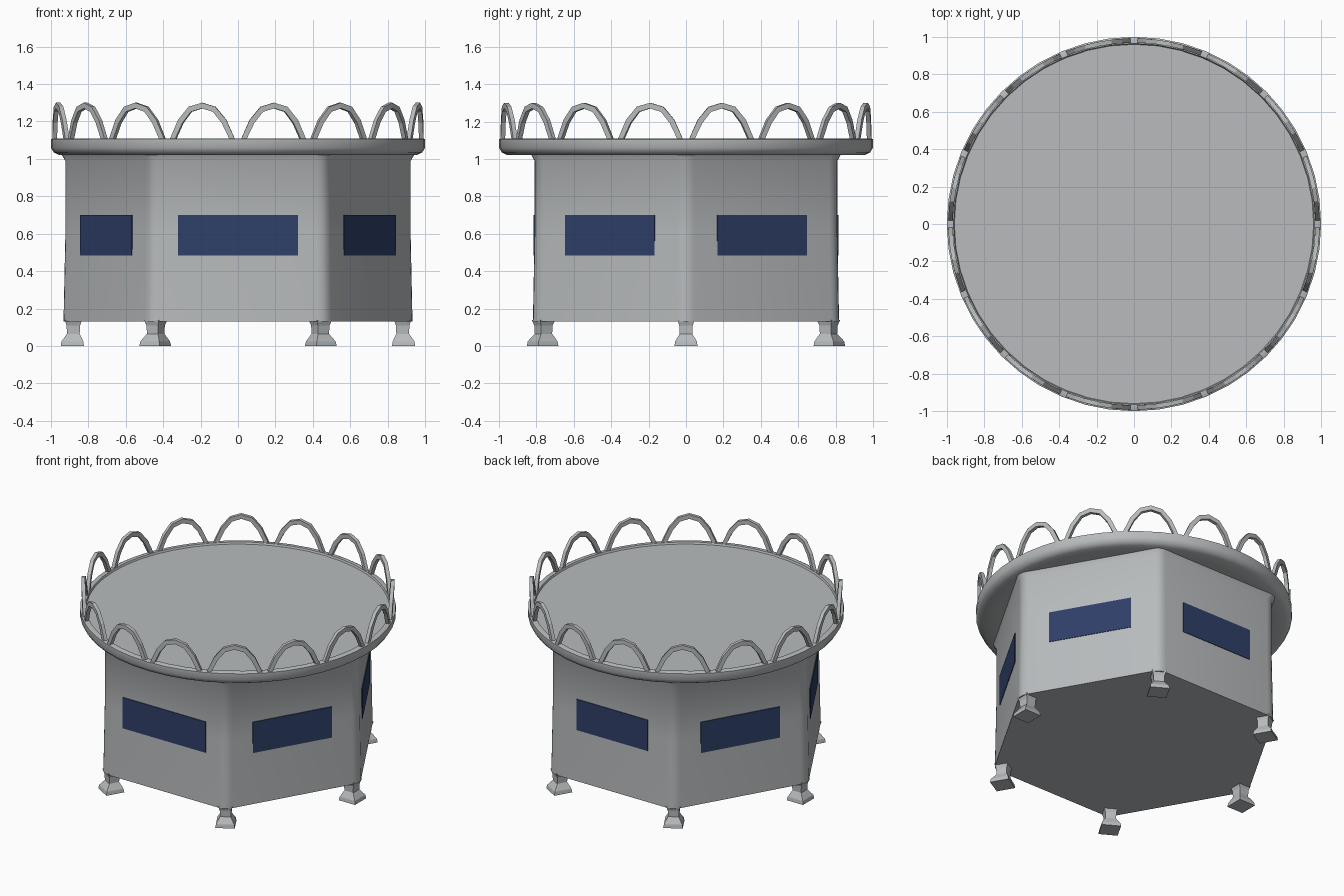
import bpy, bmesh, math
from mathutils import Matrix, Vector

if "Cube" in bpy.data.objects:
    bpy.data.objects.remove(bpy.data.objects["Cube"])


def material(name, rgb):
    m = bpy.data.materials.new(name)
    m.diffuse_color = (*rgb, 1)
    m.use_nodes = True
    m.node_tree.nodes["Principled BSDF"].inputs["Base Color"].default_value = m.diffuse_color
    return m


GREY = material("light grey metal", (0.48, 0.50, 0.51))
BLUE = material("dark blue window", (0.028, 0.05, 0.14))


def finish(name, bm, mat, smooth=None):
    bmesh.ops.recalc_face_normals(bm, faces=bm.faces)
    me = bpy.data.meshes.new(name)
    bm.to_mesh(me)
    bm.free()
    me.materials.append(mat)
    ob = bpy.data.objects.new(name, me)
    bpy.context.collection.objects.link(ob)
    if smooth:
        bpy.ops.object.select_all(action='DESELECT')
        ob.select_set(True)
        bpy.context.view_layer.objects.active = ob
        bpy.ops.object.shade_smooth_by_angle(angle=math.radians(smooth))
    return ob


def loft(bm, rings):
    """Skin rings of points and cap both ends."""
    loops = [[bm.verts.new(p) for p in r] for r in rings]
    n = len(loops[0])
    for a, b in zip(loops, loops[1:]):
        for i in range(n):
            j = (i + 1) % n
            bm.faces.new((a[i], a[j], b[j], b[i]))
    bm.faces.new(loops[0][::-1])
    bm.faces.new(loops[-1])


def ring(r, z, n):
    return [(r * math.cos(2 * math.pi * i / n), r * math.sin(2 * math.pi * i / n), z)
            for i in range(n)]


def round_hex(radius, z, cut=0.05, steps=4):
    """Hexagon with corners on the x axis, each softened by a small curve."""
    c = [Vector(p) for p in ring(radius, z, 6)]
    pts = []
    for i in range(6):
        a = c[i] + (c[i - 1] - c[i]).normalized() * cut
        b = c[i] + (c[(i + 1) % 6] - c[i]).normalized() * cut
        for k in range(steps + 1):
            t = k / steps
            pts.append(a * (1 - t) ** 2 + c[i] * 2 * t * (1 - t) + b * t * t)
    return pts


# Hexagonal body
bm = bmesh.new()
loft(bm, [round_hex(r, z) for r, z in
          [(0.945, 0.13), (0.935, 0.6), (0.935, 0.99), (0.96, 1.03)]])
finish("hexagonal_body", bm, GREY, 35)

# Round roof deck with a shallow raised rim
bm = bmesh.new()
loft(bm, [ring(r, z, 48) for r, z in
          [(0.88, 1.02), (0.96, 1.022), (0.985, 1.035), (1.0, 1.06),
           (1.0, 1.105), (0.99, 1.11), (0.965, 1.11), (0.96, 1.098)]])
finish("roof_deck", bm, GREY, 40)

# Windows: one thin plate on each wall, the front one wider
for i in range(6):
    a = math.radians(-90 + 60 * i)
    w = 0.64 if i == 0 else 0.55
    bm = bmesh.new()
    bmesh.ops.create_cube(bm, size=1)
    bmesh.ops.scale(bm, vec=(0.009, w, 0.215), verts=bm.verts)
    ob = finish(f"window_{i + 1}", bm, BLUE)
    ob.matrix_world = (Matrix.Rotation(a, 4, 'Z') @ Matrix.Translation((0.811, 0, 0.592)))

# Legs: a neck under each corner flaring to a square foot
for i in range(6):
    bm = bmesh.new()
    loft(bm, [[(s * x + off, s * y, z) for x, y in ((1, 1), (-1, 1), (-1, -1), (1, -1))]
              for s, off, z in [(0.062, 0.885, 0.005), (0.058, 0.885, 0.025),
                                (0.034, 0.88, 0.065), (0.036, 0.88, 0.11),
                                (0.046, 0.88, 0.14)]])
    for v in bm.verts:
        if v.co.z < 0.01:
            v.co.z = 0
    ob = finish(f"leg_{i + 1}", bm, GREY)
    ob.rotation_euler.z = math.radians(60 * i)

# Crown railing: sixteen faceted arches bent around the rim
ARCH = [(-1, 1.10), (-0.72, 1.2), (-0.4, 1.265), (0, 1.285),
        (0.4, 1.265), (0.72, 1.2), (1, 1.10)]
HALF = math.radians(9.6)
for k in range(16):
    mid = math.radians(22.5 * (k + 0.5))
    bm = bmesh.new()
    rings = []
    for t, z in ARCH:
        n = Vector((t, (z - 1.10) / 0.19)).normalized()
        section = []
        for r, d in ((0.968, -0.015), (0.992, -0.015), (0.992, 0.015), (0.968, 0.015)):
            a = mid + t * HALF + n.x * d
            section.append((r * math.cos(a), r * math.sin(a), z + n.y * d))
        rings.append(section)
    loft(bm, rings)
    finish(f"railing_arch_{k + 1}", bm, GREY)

* * *

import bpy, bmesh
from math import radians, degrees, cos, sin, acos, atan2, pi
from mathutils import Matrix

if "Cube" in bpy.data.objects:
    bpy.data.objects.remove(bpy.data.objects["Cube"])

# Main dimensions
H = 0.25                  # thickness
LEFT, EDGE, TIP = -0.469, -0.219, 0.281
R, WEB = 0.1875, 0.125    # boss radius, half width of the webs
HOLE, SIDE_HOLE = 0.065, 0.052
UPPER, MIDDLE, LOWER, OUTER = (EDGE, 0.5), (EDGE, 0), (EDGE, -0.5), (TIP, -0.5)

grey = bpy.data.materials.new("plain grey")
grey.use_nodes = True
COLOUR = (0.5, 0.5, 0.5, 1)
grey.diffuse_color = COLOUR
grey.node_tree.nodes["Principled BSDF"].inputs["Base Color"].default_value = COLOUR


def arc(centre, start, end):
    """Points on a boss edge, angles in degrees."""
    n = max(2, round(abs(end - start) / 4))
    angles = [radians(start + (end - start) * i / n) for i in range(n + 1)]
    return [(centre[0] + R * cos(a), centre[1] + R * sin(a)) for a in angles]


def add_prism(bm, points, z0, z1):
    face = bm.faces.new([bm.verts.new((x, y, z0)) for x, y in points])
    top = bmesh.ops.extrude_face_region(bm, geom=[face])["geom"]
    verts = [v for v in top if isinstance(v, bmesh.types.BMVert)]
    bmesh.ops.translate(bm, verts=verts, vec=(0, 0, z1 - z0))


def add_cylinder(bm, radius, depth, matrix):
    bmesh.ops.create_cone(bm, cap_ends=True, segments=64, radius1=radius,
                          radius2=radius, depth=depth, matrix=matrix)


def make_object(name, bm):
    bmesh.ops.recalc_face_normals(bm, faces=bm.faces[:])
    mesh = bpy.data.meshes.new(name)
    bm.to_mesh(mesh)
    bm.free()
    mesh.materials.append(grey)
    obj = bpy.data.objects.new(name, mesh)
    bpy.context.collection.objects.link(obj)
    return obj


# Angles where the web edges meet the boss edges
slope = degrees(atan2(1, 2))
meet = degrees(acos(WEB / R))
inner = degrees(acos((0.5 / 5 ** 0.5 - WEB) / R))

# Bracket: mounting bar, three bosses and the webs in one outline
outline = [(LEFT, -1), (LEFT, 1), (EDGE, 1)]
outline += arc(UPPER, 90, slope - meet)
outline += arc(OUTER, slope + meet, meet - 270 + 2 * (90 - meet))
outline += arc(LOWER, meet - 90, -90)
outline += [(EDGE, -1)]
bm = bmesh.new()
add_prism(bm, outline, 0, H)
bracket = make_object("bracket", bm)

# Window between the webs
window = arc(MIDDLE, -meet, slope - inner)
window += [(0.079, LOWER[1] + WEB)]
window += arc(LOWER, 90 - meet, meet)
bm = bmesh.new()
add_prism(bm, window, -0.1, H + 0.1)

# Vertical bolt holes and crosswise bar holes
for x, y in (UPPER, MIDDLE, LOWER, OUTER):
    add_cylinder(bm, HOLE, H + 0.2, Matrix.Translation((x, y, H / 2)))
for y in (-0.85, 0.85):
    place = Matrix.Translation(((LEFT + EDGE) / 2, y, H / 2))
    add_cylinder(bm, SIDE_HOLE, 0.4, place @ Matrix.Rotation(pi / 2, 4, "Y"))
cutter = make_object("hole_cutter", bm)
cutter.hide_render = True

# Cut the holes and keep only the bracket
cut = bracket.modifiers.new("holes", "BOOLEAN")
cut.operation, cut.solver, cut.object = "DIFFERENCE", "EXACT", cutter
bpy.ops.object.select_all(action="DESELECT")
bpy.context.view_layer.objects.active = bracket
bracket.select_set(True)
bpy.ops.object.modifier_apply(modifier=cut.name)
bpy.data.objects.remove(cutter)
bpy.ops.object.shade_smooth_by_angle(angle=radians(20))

...

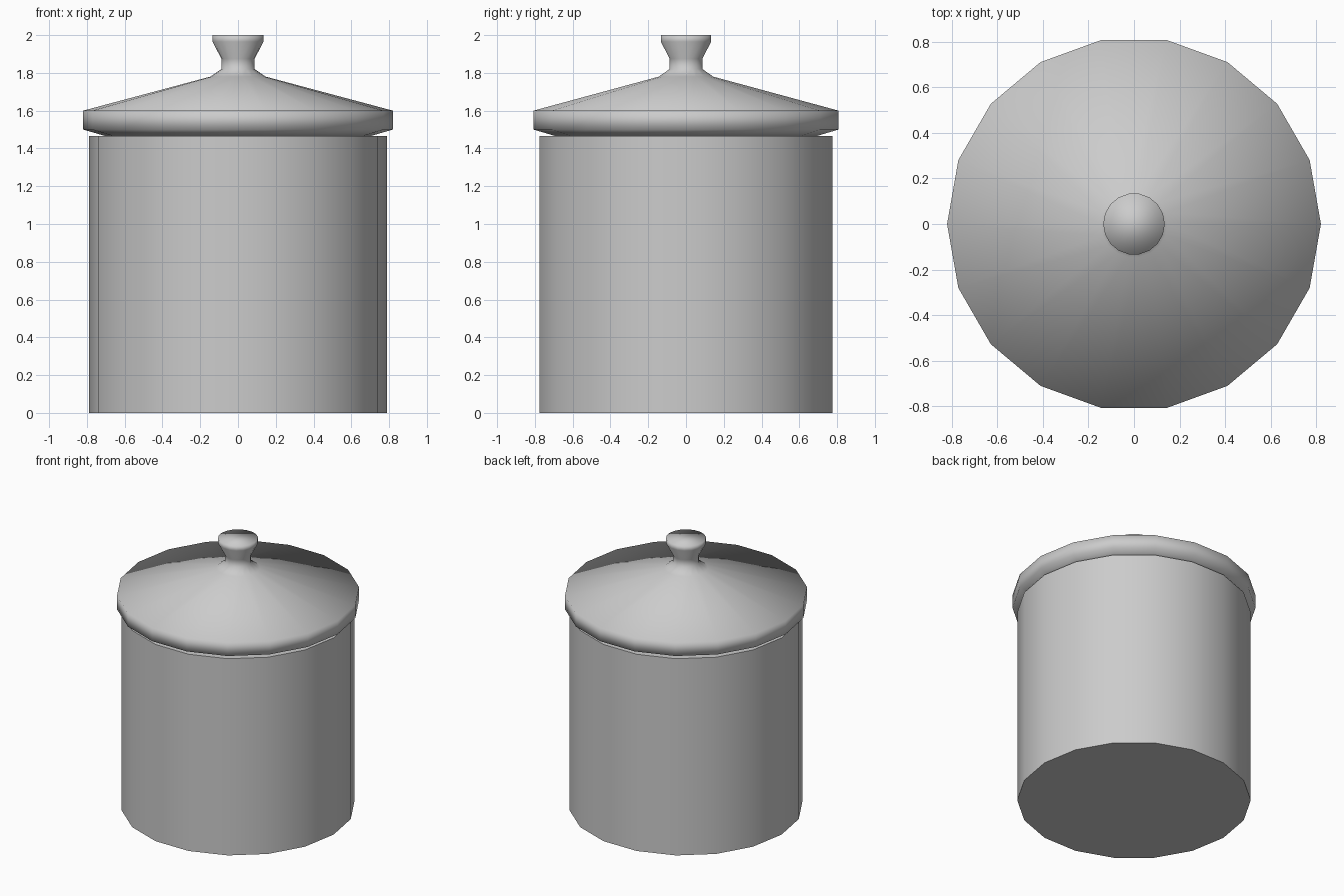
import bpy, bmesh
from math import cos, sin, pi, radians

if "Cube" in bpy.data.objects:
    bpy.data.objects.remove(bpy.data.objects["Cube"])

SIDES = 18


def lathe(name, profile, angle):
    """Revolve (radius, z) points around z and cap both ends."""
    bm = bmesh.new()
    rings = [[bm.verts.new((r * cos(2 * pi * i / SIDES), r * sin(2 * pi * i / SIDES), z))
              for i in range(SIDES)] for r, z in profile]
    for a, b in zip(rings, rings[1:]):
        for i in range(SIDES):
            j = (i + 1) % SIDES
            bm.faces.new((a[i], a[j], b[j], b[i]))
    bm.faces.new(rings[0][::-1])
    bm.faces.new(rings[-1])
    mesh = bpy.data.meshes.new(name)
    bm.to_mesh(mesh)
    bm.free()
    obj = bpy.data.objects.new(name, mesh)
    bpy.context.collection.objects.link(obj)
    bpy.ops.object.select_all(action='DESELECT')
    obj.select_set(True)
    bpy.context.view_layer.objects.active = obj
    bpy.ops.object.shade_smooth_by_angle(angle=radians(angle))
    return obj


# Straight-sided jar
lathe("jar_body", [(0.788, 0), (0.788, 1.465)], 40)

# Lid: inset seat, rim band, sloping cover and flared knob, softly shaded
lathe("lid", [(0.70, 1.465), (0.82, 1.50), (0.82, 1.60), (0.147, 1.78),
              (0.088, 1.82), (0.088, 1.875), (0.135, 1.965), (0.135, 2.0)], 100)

** TO DO **
Copy every single line of the material above that holds "radius".

** ANSWER AREA **
def round_hex(radius, z, cut=0.05, steps=4):
    c = [Vector(p) for p in ring(radius, z, 6)]
R, WEB = 0.1875, 0.125    # boss radius, half width of the webs
def add_cylinder(bm, radius, depth, matrix):
    bmesh.ops.create_cone(bm, cap_ends=True, segments=64, radius1=radius,
                          radius2=radius, depth=depth, matrix=matrix)
    """Revolve (radius, z) points around z and cap both ends."""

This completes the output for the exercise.